Craft Fairs... it's a living!
Choosing the right fair.
Sign in to participate in this discussion.
This discussion is public.
Okay so I've done a couple of fairs, and to be honest, they've been a bust except one.
People seem to think that "Craft" means "Cheap". My stuff isn't expensive, I don't think so anyway, but I feel like it's more than people want to spend at fairs.
How do you choose the right fair, without having to wait a year til you've been to see the event before? I thought about wedding fayres, but do people buy much there or is it more to browse and decide later?
Any UK sellers been to any particularly good fairs? Or good fair organisers?
Posted at 6:53pm Jul 1, 2012 EDT
Scope out other vendors at your shows or at shows you visit. Notice the ones whose items seem the same level of craft, quality and price as yours. (It's best to find ones who don't have items that compete with yours.
Tell them what you make and that you are looking for good shows. Ask them which shows are their favorites and why. Be sure you don't keep the vendors from talking to customers, though. :)
Posted at 7:34pm Jul 1, 2012 EDT
These are some of the things I look for when determining if a show is the right show for me to do:
1 - Merchandise
Is there a good cross section of items, or does it tend to lean too heavily towards any one item. Even if that one item isn't jewelry (which I make), it still gives me pause, because it could be known as "the place to get soap" or "the place to get handknits", which will not help me at all
2 - Pricing
Are most of the items priced lower than mine? Is there a good cross mix of prices? I don't want to be the most expensive booth at the fair. That won't work well for me. If there are other stands there, and they are in my price range, and the vendors seem familiar to a segment of the attendees, then I have a better chance
3 - Age range of attendees
Most of my work is geared to the white collar working woman demographic.
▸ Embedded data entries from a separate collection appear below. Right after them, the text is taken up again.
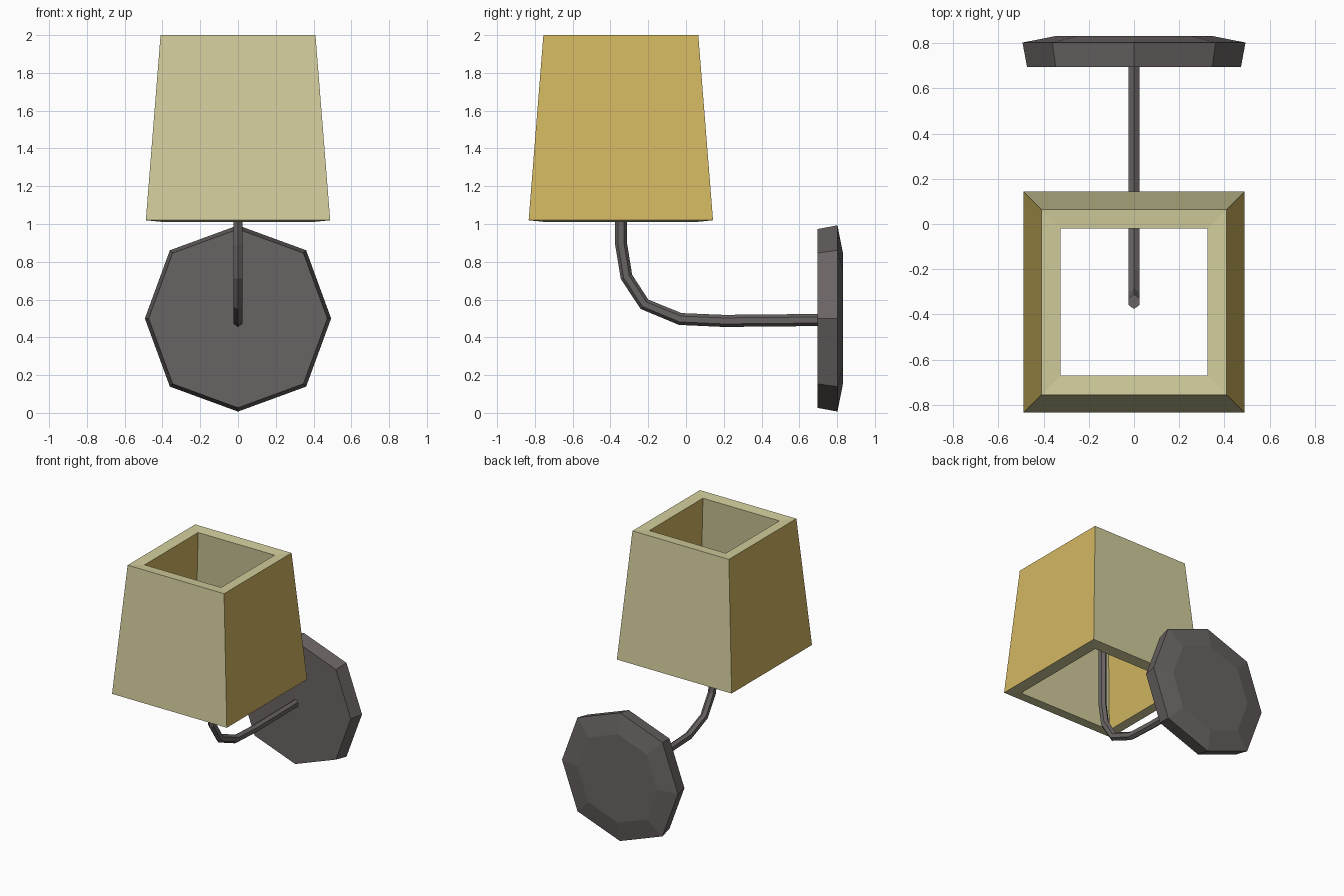
import bpy, bmesh, math
from mathutils import Vector

if "Cube" in bpy.data.objects:
    bpy.data.objects.remove(bpy.data.objects["Cube"])


def material(name, rgb):
    # sRGB 0-255 to linear viewport colour
    lin = [((c / 255 + 0.055) / 1.055) ** 2.4 for c in rgb]
    m = bpy.data.materials.new(name)
    m.diffuse_color = (*lin, 1)
    m.use_nodes = True
    m.node_tree.nodes["Principled BSDF"].inputs["Base Color"].default_value = m.diffuse_color
    return m


cream = material("cream_fabric", (210, 205, 156))
gold = material("gold_fabric", (210, 183, 97))
metal = material("dark_grey_metal", (106, 100, 99))


def loft(name, rings, mats, closed=False):
    """Skin a list of equal vertex rings; closed joins last to first, otherwise cap."""
    bm = bmesh.new()
    loops = [[bm.verts.new(p) for p in r] for r in rings]
    n = len(loops[0])
    pairs = list(zip(loops, loops[1:]))
    if closed:
        pairs.append((loops[-1], loops[0]))
    else:
        bm.faces.new(loops[0])
        bm.faces.new(loops[-1])
    for a, b in pairs:
        for i in range(n):
            j = (i + 1) % n
            bm.faces.new((a[i], a[j], b[j], b[i]))
    bmesh.ops.recalc_face_normals(bm, faces=bm.faces)
    me = bpy.data.meshes.new(name)
    bm.to_mesh(me)
    bm.free()
    for m in mats:
        me.materials.append(m)
    ob = bpy.data.objects.new(name, me)
    bpy.context.collection.objects.link(ob)
    return ob


# Tapered square shade with thick walls, open at top and bottom
SHADE_Y = -0.345


def square(h, z):
    return [(sx * h, SHADE_Y + sy * h, z) for sx, sy in ((-1, -1), (1, -1), (1, 1), (-1, 1))]


shade = loft("lamp_shade",
             [square(0.488, 1.02), square(0.41, 2.0), square(0.325, 1.993), square(0.403, 1.011)],
             [cream, gold], closed=True)
for f in shade.data.polygons:   # side walls facing left and right are gold
    f.material_index = 1 if abs(f.normal.x) > 0.8 else 0


# Eight-sided wall plate, chamfered at the back
def octagon(r, y):
    pts = []
    for i in range(8):
        a = i * math.pi / 4
        k = r * (1.035 if i % 2 else 1.0)
        pts.append((k * math.cos(a), y, 0.5 + k * math.sin(a)))
    return pts


loft("wall_plate", [octagon(0.473, 0.695), octagon(0.493, 0.802), octagon(0.34, 0.832)], [metal])

# Bent arm from the plate up into the shade, (y, z) path
path = [Vector((0, y, z)) for y, z in (
    (0.72, 0.492), (0.2, 0.487), (-0.03, 0.497), (-0.22, 0.575),
    (-0.315, 0.72), (-0.343, 0.89), (-0.343, 1.4))]
rings = []
for i, p in enumerate(path):
    d_in = (p - path[max(i - 1, 0)]).normalized()
    d_out = (path[min(i + 1, len(path) - 1)] - p).normalized()
    t = (d_in + d_out).normalized()
    side = Vector((0, -t.z, t.y))
    rings.append([p + side * 0.032 * math.cos(k * math.pi / 3)
                  + Vector((0.027 * math.sin(k * math.pi / 3), 0, 0)) for k in range(6)])
loft("bent_arm", rings, [metal])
As such, that means they tend to be mid 30's at the youngest. If I see a preponderance of younger women at this show, that *could* be a problem. Granted, my work would be right as presents for their mothers, potentially, but can they afford my prices, on the whole?
4 - Seeing my age range is only the first step
Seeing a large number of women over 35 is a good first step. However, I then have to examine them further. How are they dressed? What kind of shoes are they wearing? What kind of handbag are they carrying? Do they have kids with them or not? (People without kids have more time to shop) These are all clues to me as to whether they spend money on themselves or not.
5 - Handmade versus resellers
This one is crucial. I want a show where the vendors are handmade, and not resellers. Resellers tend to bring in a different clientele, as they have lower prices. They bring in the bargain hunters, and the ones who don't necessarily care if something is handmade, as long as the price is right. Those kind of shoppers will not usually shop with me. A show that is mostly, or preferably, one that is completely handmade, has my interest more.
6 - Multiple purchases?
I love to check and see if people are walking around with purchases from more than one vendor. This tells me people are there to shop, and have money to spend, and are not just there to grab something from a specific vendor they knew would be there.
These are just some of the things I look at, off the top of my head.
Posted at 7:43pm Jul 1, 2012 EDT
weirdly I do well at jewelry heavy shows...its as if the shoppers are so glad to have something besides another jewelry booth to look at that they buy.
I don't do well at country craft show or any show that is mostly knit, crochet, or cloth items.
I stay away from kid centric events, music centric events, and food centric events. No one want to carry around a fragile bowl while partying.
Posted at 10:02pm Jul 1, 2012 EDT
I avoid events, things that have craft as an extra.Certainly these are good if you fit with the theme ( maybe) but I haven't found them to be great.
Juried shows work but ask what the criteriun are.
If its available, join a council or guild. They often have shows and buyers expect a certain level of quality and know that they have to pay for that.
As everyone will say, check with other vendors. Most shows have a website and will have previous vendors listed. Get in touch with them and ask.
Posted at 11:45pm Jul 1, 2012 EDT
I avoid any show that has a yard sale/flea market component. People buying at these events are looking for the lowest price and want to bargain on the price. I rarely bargain on my prices unless I'm trying to sell out of something so I don't need to bring it home with me.
I'm also coming to the conclusion that my items don't sell well during the summer. However fall is extremely busy for me. I cut back on summer shows this year and I think I may cut out all of July & August shows next year so I can concentrate on building up inventory for the fall.
Posted at 8:20am Jul 2, 2012 EDT
I would love a little heat. Here it is July and I am still freezing at my markets.
I am right now doing just farmers markets. I will be looking into craft fairs for the winter. I do have one market I will never do again at an Eagles Post. I did it last year just because I needed to do something.
I will never do yard sale/flea market shows again. I did a flea market once and it was not my type of clientele, and as was mentioned nobody wanted to pay for anything. I will also not do anything where people are selling mass produced items.
Nothing is lined up for the fall yet, but soon, I hope. It is getting to be quite a late date for it.
Posted at 1:03pm Jul 2, 2012 EDT